Post # 6
I’d tell him to piss on it. I’m wearing a cultural dress- now if HE didn’t want to, I wouldn’t force him to but my body, my dress, my choice.
Post # 7
first I did think of the resturant…LOL
I agree with Bella128
Post # 8
We did a mix of several things. I’m Vietnamese and Catholic; Darling Husband is white and atheist. We had a Catholic ceremony but no mass; and, I wore an ao dai and we had a Chinese-style banquet at a Chinese restaurant.
I would definitely talk to your Fiance again about it. As long as you’re not making him do anything that he is uncomfortable with, I don’t see why you can’t incorporate some of your culture in the wedding.
Post # 9
@Sparkle_Bee: I just realised i didn’t answer the question, but I think your wedding should reflect how involved in your backgrounds you are.
SO is american (from the US) but has different backgrounds: lebanese, irish, english, and german. But he isn’t really much involved and doesn’t know much about the cultures of these countries so i think he’d feel silly using these traditions at our weddings. Likewise my father is italian and my mother is irish but I grew up in England and that’s the culture I identify with so I wouldn’t use any italian or irish traditions. They would feel out of place.
Post # 10
Why is he uncomfortable with the traditions from each of your cultural backgrounds? Many people would be highly offended not to have at least some of their background culture’s influence in the wedding. Even if he is not attached to/identified with his own cultural background, asking/telling you not to include yours seems rude and also concerning… is he really going to honor your culture’s traditions (the ones you want to continue) in other things in the marriage? Especially with the kids?

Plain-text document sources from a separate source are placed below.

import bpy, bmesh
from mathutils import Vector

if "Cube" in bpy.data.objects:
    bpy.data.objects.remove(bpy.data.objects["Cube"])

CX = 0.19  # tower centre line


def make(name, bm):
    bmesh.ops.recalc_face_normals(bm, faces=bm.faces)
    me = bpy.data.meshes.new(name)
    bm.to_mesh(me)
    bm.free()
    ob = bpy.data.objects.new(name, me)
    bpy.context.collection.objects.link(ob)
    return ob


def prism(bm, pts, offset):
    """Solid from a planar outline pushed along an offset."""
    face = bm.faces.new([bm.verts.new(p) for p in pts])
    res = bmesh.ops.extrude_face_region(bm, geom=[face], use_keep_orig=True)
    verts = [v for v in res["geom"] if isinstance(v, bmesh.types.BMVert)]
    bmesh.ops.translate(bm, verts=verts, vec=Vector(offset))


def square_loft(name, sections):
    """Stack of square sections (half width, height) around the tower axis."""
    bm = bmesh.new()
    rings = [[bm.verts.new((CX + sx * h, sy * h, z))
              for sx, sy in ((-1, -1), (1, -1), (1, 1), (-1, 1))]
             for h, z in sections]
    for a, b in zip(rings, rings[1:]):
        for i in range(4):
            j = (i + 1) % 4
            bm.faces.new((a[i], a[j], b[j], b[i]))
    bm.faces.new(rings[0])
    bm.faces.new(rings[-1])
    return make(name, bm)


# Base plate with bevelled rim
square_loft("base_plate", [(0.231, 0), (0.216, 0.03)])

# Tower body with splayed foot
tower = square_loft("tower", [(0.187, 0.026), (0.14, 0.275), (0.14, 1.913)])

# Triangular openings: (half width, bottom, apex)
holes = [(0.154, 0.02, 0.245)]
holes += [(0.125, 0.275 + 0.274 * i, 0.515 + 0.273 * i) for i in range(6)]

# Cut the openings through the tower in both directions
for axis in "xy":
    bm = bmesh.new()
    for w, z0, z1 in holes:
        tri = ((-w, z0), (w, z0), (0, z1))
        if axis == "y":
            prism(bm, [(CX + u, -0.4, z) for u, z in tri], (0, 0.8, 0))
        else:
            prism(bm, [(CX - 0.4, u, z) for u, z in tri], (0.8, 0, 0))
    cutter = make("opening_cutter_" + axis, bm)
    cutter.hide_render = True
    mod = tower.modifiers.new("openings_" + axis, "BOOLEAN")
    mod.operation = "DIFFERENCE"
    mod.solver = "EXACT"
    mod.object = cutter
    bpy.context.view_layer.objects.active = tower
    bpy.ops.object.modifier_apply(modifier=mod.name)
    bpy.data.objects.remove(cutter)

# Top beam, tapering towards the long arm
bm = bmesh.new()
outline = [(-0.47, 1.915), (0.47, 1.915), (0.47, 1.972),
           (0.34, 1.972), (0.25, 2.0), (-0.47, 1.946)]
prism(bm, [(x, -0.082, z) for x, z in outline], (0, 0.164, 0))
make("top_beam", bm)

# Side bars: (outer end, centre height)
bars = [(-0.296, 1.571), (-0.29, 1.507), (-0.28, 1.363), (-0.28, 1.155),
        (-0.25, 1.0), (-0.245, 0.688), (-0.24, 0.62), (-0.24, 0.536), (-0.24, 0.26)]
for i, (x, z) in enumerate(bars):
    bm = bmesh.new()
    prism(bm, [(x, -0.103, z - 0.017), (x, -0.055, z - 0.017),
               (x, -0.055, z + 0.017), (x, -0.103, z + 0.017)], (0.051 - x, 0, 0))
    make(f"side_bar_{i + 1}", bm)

I don’t believe in anyone having to lose or water down their culture just because they are living in, or even a citizen of, another country. Countries do not own us.